__INSTRUCTIONS FOR THE TASK__: Below are some records; find each line that carries the word "SIDES" and copy it.

__RECORDS SUPPLIED__:
§

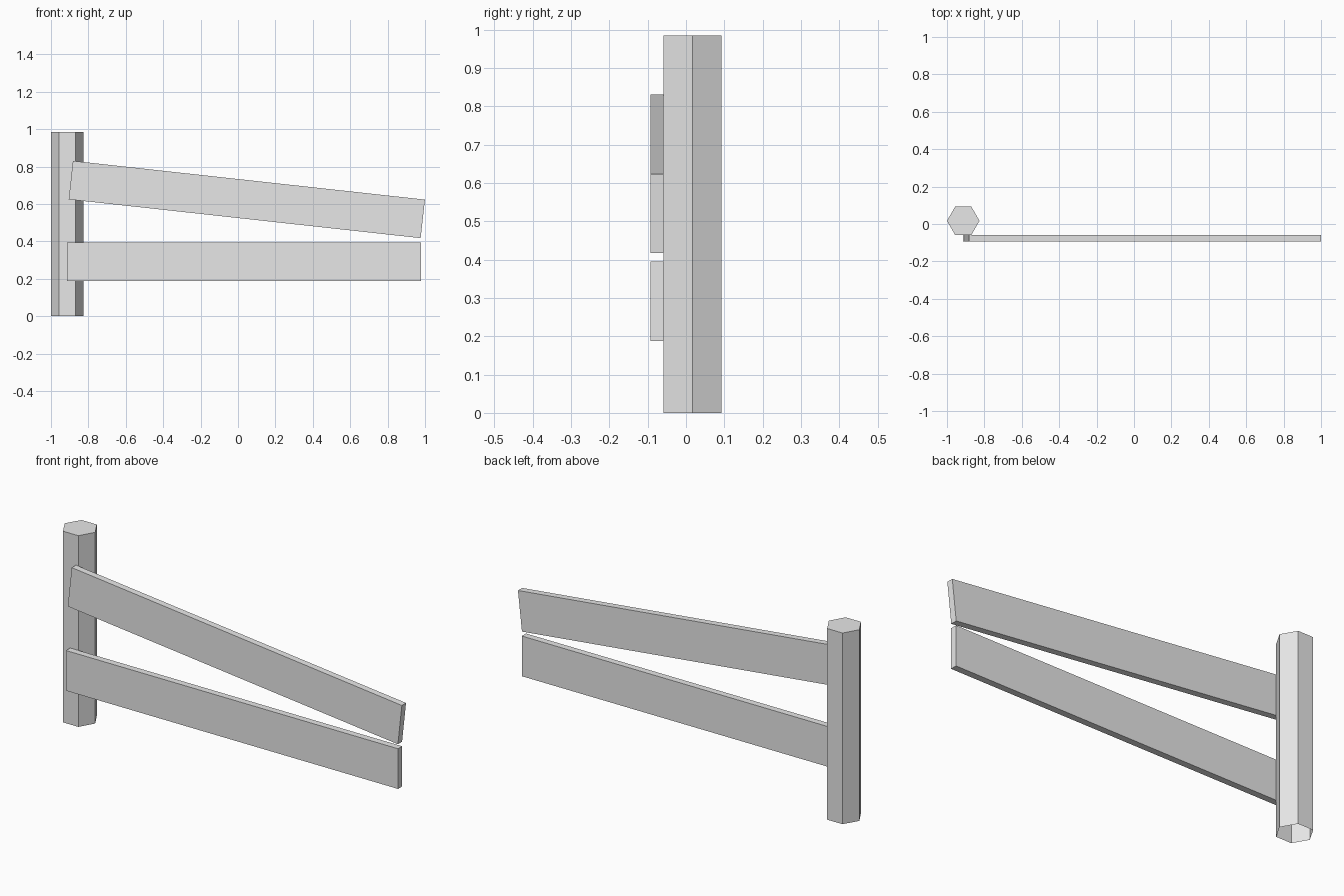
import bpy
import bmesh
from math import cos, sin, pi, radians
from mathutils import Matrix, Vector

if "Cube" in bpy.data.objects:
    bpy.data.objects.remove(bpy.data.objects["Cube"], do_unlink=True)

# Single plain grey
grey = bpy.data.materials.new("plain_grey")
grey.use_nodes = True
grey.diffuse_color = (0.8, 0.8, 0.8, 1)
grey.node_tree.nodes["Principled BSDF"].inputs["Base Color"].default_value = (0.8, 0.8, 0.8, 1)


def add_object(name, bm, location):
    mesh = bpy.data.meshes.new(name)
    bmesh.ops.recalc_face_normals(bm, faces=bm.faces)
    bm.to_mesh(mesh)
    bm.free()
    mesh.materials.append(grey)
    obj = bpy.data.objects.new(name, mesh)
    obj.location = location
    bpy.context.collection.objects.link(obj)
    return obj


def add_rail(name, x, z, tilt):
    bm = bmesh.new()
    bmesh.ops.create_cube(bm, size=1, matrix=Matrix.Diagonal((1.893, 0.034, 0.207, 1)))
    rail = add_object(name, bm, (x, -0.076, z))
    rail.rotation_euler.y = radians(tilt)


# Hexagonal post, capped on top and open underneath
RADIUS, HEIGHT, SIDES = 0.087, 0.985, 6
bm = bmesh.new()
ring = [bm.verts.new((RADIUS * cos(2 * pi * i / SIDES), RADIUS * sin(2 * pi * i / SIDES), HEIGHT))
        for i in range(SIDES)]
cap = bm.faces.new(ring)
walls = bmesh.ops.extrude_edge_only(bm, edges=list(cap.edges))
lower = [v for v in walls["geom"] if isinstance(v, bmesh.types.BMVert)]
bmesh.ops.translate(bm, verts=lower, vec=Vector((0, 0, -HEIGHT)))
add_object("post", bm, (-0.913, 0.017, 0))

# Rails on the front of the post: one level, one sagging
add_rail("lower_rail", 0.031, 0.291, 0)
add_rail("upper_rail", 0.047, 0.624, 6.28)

§

__OUTPUT BELOW__:
RADIUS, HEIGHT, SIDES = 0.087, 0.985, 6
ring = [bm.verts.new((RADIUS * cos(2 * pi * i / SIDES), RADIUS * sin(2 * pi * i / SIDES), HEIGHT))
        for i in range(SIDES)]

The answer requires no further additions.